Stored data entries:
----------

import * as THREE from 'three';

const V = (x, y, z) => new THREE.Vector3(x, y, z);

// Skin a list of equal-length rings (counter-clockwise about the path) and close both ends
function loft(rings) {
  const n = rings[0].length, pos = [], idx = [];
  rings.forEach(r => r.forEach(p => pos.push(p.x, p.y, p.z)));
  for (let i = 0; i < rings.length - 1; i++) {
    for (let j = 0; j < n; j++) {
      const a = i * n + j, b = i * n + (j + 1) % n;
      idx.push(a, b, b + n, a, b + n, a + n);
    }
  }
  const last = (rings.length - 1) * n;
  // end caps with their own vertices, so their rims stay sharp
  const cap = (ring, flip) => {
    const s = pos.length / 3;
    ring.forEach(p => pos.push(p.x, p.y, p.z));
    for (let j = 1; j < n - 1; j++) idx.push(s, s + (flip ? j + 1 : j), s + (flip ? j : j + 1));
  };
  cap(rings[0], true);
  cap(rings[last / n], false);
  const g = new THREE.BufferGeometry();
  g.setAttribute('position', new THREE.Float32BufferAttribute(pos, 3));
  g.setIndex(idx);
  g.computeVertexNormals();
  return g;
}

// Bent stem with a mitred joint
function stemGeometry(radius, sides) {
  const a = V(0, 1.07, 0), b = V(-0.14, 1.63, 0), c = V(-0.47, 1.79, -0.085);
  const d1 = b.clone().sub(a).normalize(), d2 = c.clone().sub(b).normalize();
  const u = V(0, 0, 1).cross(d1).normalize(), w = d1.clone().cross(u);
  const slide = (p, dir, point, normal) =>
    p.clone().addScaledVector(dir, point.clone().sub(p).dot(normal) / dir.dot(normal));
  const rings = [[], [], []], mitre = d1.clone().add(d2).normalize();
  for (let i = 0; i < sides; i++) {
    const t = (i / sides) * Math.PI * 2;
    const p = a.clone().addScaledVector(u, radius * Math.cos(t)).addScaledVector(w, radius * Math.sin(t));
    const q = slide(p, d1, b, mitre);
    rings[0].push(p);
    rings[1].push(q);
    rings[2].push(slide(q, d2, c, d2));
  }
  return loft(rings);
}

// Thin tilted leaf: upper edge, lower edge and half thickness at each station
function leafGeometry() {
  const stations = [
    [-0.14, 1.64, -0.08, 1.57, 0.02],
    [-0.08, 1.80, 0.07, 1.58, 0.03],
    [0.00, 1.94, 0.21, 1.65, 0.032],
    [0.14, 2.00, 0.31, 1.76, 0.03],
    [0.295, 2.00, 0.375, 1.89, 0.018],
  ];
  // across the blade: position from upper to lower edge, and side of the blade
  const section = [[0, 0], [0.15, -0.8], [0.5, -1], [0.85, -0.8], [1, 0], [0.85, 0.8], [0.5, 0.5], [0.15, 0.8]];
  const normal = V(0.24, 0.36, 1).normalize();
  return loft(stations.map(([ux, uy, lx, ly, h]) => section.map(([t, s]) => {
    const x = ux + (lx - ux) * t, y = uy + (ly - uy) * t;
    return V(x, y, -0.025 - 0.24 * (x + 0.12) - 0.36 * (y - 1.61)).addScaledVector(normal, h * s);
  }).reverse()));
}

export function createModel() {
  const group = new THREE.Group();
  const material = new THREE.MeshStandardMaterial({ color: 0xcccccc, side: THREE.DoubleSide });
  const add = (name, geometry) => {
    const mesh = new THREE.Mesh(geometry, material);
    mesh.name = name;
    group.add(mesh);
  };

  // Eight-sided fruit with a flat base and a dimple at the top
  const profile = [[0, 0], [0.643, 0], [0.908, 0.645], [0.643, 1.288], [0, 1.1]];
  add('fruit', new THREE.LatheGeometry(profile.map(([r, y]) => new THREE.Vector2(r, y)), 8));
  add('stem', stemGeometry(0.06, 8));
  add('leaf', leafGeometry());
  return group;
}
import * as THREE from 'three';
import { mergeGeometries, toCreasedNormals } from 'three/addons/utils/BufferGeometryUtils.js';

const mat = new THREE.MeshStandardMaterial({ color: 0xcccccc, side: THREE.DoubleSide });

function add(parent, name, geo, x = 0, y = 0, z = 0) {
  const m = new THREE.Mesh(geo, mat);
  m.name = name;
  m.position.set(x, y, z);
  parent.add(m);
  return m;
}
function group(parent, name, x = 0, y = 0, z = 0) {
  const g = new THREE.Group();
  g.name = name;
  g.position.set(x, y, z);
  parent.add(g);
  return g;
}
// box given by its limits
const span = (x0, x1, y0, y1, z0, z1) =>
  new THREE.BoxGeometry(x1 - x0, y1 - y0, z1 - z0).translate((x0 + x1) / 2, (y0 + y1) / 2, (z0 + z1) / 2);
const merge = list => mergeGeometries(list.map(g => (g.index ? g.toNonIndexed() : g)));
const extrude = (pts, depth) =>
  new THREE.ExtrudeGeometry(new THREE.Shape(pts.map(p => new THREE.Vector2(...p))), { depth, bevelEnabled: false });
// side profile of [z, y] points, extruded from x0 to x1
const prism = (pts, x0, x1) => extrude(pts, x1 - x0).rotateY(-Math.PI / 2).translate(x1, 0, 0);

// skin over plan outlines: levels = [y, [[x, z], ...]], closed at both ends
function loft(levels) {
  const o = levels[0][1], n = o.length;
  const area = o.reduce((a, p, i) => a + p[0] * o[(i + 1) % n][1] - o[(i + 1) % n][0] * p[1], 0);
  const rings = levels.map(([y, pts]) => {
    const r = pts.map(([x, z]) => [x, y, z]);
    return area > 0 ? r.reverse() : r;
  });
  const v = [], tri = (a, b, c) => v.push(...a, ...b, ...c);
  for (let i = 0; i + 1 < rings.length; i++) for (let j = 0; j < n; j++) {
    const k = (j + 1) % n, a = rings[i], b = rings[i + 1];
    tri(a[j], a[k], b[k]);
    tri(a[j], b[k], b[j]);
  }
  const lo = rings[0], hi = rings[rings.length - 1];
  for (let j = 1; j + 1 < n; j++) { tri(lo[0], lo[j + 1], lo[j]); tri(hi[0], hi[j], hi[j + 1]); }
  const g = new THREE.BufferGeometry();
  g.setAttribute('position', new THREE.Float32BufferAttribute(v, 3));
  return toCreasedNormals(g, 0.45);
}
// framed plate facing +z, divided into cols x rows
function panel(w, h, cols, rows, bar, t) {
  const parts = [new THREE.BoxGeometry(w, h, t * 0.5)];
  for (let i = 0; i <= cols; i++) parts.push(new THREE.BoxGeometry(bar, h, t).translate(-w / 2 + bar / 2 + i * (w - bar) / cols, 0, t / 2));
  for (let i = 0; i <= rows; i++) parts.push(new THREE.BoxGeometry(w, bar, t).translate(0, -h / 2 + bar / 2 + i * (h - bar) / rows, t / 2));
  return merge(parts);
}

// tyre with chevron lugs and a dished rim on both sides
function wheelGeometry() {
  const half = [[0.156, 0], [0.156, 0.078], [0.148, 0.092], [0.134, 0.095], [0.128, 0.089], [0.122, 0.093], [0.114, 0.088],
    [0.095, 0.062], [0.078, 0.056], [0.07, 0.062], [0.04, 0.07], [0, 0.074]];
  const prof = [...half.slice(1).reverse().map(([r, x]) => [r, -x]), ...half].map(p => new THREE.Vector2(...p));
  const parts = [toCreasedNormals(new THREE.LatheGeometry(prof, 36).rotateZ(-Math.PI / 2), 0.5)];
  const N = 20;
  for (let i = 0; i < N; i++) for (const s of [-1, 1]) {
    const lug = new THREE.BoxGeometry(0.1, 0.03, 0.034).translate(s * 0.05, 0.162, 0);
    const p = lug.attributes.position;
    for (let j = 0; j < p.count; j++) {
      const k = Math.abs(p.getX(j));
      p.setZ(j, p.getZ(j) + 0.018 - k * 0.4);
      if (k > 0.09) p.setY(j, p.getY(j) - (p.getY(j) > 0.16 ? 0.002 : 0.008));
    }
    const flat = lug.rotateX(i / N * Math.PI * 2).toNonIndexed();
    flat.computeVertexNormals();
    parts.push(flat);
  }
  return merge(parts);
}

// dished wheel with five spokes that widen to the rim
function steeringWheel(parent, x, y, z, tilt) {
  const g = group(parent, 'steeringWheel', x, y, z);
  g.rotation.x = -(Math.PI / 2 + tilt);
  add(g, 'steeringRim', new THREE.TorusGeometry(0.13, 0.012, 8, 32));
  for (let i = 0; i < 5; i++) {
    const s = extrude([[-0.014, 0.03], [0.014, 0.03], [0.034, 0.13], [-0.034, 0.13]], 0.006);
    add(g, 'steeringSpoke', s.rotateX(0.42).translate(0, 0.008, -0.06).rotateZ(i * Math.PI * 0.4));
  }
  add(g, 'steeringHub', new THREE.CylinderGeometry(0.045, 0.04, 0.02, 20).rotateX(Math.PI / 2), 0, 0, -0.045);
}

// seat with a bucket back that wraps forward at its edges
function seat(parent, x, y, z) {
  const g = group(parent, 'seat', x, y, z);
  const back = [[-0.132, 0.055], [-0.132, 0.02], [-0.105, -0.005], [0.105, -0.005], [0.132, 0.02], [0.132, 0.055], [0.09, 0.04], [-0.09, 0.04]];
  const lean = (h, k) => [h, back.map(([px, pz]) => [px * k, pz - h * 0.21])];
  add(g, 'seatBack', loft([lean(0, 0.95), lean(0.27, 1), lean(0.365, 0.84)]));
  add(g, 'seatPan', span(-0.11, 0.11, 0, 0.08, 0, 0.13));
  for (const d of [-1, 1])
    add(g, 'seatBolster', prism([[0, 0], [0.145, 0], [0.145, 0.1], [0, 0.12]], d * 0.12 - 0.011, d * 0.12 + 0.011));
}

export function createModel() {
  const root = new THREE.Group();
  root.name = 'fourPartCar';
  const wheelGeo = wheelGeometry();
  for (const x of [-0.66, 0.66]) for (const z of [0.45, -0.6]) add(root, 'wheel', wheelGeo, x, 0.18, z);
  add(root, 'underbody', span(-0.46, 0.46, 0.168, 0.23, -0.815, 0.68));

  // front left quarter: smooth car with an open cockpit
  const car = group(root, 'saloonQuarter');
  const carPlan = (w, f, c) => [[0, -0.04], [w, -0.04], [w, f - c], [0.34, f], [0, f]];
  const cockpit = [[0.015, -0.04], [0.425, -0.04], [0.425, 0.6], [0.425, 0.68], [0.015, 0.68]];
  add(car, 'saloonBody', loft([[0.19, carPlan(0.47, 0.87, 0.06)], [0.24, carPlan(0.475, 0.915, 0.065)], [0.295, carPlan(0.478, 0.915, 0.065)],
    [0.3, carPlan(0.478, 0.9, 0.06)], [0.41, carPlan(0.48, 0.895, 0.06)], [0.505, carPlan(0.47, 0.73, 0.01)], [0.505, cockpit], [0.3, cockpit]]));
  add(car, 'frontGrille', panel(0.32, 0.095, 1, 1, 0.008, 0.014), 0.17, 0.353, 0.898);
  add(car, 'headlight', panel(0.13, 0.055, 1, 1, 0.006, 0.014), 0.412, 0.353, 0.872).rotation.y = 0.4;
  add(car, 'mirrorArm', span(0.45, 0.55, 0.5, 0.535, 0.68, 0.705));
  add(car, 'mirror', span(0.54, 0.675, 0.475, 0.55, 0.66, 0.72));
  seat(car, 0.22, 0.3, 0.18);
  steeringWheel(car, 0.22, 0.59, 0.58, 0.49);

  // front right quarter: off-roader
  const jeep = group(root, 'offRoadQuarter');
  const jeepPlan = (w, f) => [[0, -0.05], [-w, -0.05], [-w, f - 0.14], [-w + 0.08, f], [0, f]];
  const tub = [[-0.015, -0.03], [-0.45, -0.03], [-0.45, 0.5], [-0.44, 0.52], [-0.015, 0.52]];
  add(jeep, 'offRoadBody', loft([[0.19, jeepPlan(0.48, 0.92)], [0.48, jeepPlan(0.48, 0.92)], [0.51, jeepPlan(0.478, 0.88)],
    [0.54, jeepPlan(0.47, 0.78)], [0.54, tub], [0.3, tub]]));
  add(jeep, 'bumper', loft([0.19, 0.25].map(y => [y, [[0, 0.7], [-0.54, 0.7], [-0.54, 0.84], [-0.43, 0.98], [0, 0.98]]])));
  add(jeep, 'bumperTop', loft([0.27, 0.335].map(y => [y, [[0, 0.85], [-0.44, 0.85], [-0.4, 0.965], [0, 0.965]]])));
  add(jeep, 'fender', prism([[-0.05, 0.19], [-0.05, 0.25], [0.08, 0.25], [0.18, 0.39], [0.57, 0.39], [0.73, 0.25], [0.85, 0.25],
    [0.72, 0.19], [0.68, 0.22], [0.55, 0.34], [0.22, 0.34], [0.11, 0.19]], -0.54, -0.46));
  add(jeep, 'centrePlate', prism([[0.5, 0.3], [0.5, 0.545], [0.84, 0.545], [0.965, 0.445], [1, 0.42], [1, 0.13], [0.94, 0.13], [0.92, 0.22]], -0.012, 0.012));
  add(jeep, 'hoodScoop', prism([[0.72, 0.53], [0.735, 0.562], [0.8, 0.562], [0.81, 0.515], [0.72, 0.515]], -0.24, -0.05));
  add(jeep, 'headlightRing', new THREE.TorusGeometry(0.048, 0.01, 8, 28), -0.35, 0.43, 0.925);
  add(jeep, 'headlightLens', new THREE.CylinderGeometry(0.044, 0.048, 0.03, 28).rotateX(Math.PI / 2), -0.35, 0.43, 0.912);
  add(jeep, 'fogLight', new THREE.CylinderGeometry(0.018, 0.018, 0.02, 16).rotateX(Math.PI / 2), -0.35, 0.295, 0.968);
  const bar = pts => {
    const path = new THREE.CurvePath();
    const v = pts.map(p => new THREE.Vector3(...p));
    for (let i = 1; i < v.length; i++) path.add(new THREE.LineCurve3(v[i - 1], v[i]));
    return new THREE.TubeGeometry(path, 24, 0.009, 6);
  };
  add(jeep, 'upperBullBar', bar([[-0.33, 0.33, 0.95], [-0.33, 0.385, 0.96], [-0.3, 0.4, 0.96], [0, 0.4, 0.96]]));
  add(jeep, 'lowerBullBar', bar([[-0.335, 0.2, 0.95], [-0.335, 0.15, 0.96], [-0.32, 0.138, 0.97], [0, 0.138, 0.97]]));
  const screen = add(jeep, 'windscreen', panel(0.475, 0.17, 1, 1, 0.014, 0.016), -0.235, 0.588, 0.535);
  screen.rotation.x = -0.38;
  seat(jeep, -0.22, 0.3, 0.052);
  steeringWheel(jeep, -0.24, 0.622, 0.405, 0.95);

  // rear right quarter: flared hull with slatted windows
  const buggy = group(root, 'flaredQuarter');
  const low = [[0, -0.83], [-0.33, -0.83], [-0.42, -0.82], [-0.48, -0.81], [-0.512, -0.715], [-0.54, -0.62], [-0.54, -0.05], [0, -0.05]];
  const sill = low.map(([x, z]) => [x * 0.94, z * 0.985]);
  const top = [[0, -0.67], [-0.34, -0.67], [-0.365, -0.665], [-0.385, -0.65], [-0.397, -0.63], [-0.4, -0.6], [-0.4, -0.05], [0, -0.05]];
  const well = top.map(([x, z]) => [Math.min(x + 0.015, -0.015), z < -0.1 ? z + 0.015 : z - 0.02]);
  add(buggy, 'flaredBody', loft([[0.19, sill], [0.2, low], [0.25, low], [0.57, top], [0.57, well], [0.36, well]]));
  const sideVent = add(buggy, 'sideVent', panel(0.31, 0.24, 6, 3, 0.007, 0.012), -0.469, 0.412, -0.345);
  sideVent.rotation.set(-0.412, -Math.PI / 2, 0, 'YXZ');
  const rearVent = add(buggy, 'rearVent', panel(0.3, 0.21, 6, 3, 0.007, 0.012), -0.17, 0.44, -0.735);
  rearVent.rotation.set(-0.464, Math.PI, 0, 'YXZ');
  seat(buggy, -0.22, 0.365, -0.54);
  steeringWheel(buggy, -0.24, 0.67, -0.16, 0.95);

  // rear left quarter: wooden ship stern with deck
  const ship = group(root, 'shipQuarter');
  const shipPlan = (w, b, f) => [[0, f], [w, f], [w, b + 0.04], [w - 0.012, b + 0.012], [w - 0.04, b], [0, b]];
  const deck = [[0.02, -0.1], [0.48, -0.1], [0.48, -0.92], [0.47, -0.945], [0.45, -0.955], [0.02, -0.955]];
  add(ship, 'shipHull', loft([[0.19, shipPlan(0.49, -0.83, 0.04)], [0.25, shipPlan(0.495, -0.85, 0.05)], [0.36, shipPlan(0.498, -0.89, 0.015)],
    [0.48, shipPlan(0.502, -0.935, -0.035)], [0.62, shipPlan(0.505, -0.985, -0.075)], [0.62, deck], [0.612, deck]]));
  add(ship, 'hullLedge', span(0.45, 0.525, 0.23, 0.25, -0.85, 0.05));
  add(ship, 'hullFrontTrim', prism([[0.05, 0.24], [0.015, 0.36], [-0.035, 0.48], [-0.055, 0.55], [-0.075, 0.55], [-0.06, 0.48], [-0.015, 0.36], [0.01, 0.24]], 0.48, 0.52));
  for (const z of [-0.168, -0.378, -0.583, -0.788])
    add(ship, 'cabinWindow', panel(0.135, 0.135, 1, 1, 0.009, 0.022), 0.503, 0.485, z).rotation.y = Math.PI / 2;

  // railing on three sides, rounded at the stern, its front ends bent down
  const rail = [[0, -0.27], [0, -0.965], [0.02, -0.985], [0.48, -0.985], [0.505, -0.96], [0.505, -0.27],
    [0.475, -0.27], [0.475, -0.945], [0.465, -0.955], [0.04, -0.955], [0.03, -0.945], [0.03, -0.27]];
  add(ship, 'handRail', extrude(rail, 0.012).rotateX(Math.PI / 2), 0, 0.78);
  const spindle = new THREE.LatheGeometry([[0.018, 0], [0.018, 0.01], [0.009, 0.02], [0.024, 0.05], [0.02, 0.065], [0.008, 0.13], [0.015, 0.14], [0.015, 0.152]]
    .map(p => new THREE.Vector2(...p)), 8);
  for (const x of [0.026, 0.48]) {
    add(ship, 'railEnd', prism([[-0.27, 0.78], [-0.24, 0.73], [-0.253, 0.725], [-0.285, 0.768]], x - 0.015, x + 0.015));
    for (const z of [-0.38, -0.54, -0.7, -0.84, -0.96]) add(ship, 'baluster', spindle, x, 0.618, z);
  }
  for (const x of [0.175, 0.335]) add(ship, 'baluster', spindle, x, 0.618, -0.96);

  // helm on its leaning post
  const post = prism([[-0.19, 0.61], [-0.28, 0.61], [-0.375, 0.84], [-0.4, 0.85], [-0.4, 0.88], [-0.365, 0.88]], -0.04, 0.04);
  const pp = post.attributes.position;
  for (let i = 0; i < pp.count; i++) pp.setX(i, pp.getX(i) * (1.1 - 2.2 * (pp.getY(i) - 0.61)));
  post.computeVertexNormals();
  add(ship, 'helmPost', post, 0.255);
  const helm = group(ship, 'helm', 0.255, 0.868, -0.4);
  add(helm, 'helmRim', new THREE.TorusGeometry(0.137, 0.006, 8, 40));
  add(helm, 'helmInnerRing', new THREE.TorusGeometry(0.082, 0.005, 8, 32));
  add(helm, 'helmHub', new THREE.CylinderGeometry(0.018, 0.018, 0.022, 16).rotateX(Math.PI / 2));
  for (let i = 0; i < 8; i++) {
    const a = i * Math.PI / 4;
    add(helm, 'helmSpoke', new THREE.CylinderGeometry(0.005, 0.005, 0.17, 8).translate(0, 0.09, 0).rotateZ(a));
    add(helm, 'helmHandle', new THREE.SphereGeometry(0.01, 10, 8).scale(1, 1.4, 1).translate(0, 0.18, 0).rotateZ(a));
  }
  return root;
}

----------

— Work task —
Among the entries above, find the line with "0.872).rotation.y = 0.4;" and the line with "const jeepPlan = (w, f)"; give again exactly these two lines and all lines between them.

— Written answer —
  add(car, 'headlight', panel(0.13, 0.055, 1, 1, 0.006, 0.014), 0.412, 0.353, 0.872).rotation.y = 0.4;
  add(car, 'mirrorArm', span(0.45, 0.55, 0.5, 0.535, 0.68, 0.705));
  add(car, 'mirror', span(0.54, 0.675, 0.475, 0.55, 0.66, 0.72));
  seat(car, 0.22, 0.3, 0.18);
  steeringWheel(car, 0.22, 0.59, 0.58, 0.49);

  // front right quarter: off-roader
  const jeep = group(root, 'offRoadQuarter');
  const jeepPlan = (w, f) => [[0, -0.05], [-w, -0.05], [-w, f - 0.14], [-w + 0.08, f], [0, f]];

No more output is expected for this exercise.